What the exercise asks >> Do any lines in the data below contain "name"? If so, copy every one of them.

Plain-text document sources
----------------
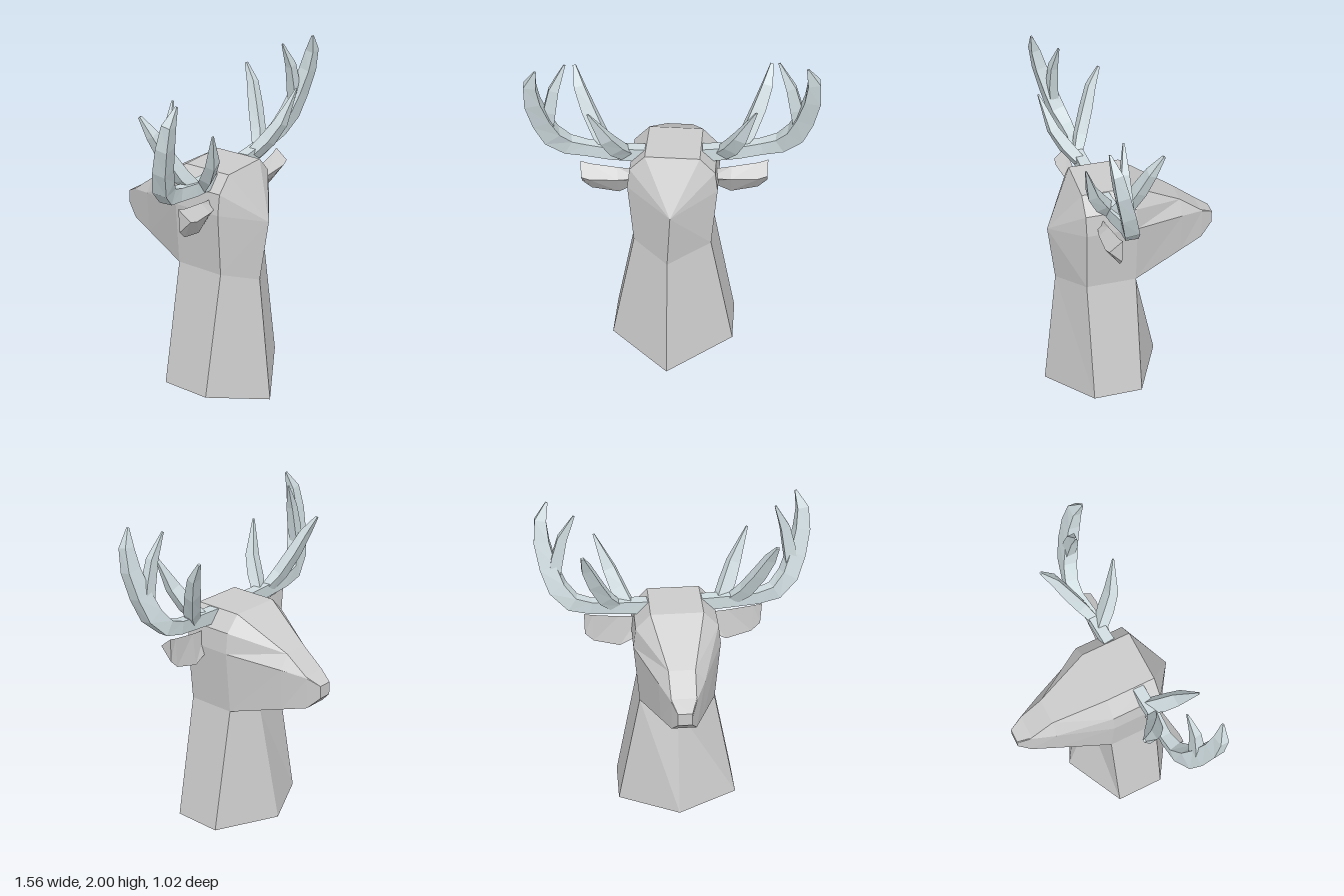
import * as THREE from 'three';

const hide = new THREE.MeshStandardMaterial({ color: 0xcccccc, flatShading: true });
const horn = new THREE.MeshStandardMaterial({ color: 0xcfdce0, flatShading: true });

const centre = (ring) => [0, 1, 2].map((k) => ring.reduce((s, p) => s + p[k], 0) / ring.length);

// Skin closed rings of points, closing both ends with a fan to an apex; faces always point outward.
function loft(name, rings, material, startApex = centre(rings[0]), endApex = centre(rings.at(-1))) {
  const tris = [];
  const add = (a, b, c) => {
    const [A, B, C] = [a, b, c].map((p) => new THREE.Vector3(...p));
    if (B.clone().sub(A).cross(C.clone().sub(A)).length() > 1e-7) tris.push([A, B, C]);
  };
  const n = rings[0].length;
  for (let j = 0; j < n; j++) {
    const k = (j + 1) % n;
    add(startApex, rings[0][k], rings[0][j]);
    add(endApex, rings.at(-1)[j], rings.at(-1)[k]);
    for (let i = 0; i < rings.length - 1; i++) {
      const [r, s] = [rings[i], rings[i + 1]];
      add(r[j], r[k], s[j]);
      add(r[k], s[k], s[j]);
    }
  }
  const volume = tris.reduce((v, [a, b, c]) => v + a.dot(b.clone().cross(c)), 0);
  const points = tris.flatMap((t) => (volume < 0 ? [t[0], t[2], t[1]] : t));
  const geometry = new THREE.BufferGeometry().setFromPoints(points);
  geometry.computeVertexNormals();
  const mesh = new THREE.Mesh(geometry, material);
  mesh.name = name;
  return mesh;
}

// Half section ending in a centre point, mirrored into a full ring
const mirrorRing = (half) => [
  ...half,
  ...half.slice(0, -1).reverse().map(([x, y, z]) => [-x, y, z]),
];

// Four-sided tapering branch along a path of [x, y, z, radius]
function branch(name, path, side) {
  const pts = path.map(([x, y, z]) => new THREE.Vector3(x * side, y, z));
  const rings = pts.map((p, i) => {
    const dir = pts[Math.min(i + 1, pts.length - 1)].clone().sub(pts[Math.max(i - 1, 0)]).normalize();
    const u = new THREE.Vector3(0, 0, 1).cross(dir).normalize();
    const v = dir.clone().cross(u);
    const r = path[i][3];
    return [[1, 0.8], [-1, 0.8], [-1, -0.8], [1, -0.8]].map(([a, b]) =>
      p.clone().addScaledVector(u, a * r).addScaledVector(v, b * r).toArray());
  });
  return loft(name, rings, horn);
}

const antlerPaths = {
  mainBeam: [
    [0.16, 1.37, 0.17, 0.04], [0.35, 1.385, 0.155, 0.037], [0.48, 1.405, 0.135, 0.037],
    [0.58, 1.435, 0.135, 0.044], [0.66, 1.52, 0.16, 0.05], [0.705, 1.64, 0.19, 0.047],
    [0.735, 1.78, 0.225, 0.042], [0.735, 1.9, 0.25, 0.032], [0.695, 1.995, 0.275, 0.006],
  ],
  rearTine: [
    [0.27, 1.38, 0.17, 0.035], [0.32, 1.46, 0.23, 0.04], [0.365, 1.56, 0.285, 0.034],
    [0.445, 1.755, 0.335, 0.005],
  ],
  frontTine: [
    [0.33, 1.38, 0.16, 0.03], [0.4, 1.47, 0.11, 0.038], [0.455, 1.6, 0.05, 0.036],
    [0.495, 1.72, 0.0, 0.028], [0.515, 1.82, -0.06, 0.008],
  ],
  upperTine: [
    [0.68, 1.55, 0.17, 0.03], [0.655, 1.69, 0.18, 0.033], [0.62, 1.82, 0.18, 0.026],
    [0.55, 1.96, 0.165, 0.005],
  ],
};

// Ear sections: x, then y and z of the top, outer and bottom edges
const earSections = [
  [0.2, 1.28, 0.2, 1.23, 0.22, 1.17, 0.17],
  [0.32, 1.295, 0.185, 1.245, 0.24, 1.11, 0.165],
  [0.47, 1.32, 0.17, 1.26, 0.245, 1.15, 0.165],
  [0.52, 1.335, 0.16, 1.275, 0.235, 1.2, 0.165],
];

export function createModel() {
  const model = new THREE.Group();
  model.name = 'stagBust';

  // Neck: six-sided column flaring toward the base
  const throat = [0, 0.77, -0.04];
  const nape = [-0.02, 0.76, 0.42];
  model.add(loft('neck', [
    [[0.36, 0.1, 0.29], [0.36, 0.1, 0], [0, 0.1, -0.18], [-0.36, 0.1, 0], [-0.36, 0.1, 0.29], [-0.02, 0, 0.51]],
    [[0.22, 0.83, 0.29], [0.22, 0.83, 0], throat, [-0.22, 0.83, 0], [-0.22, 0.83, 0.29], nape],
  ], hide, [0, 0.1, 0.29]));

  // Head: sections from the back of the skull to the nose, each top, temple, cheek, jaw, centre
  const skull = (z, bottom) => [[0.15, 1.41, z], [0.235, 1.32, z], [0.25, 1.2, z], [0.22, 0.83, z], bottom];
  model.add(loft('head', [
    skull(0.29, nape),
    skull(0, throat),
    [[0.075, 1.23, -0.3], [0.075, 1.23, -0.3], [0.13, 1.15, -0.3], [0.118, 0.905, -0.3], [0, 0.88, -0.3]],
    [[0.07, 1.13, -0.43], [0.07, 1.13, -0.43], [0.07, 1.12, -0.44], [0.07, 0.94, -0.44], [0, 0.94, -0.44]],
    [[0.04, 1.085, -0.51], [0.04, 1.085, -0.51], [0.04, 1.06, -0.51], [0.04, 1.01, -0.51], [0, 1.01, -0.51]],
  ].map(mirrorRing), hide, [0, 1.12, 0.46]));

  // Ears and antlers; the right-hand set is swung slightly back and down
  for (const side of [1, -1]) {
    const prefix = side > 0 ? 'left' : 'right';
    const set = new THREE.Group();
    set.name = prefix + 'EarAndAntler';
    const rings = earSections.map(([x, ...s]) =>
      [0, 2, 4].map((i) => [x * side, s[i], s[i + 1]]));
    set.add(loft(prefix + 'Ear', rings, hide));
    for (const [name, path] of Object.entries(antlerPaths)) set.add(branch(name, path, side));

    const pivot = new THREE.Vector3(0, 1.38, 0.16);
    if (side < 0) set.rotation.set(0, 0.12, 0.04);
    set.position.copy(pivot).sub(pivot.clone().applyEuler(set.rotation));
    model.add(set);
  }
  return model;
}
----------------
Written solution >>
function loft(name, rings, material, startApex = centre(rings[0]), endApex = centre(rings.at(-1))) {
  mesh.name = name;
function branch(name, path, side) {
  return loft(name, rings, horn);
  model.name = 'stagBust';
    set.name = prefix + 'EarAndAntler';
    for (const [name, path] of Object.entries(antlerPaths)) set.add(branch(name, path, side));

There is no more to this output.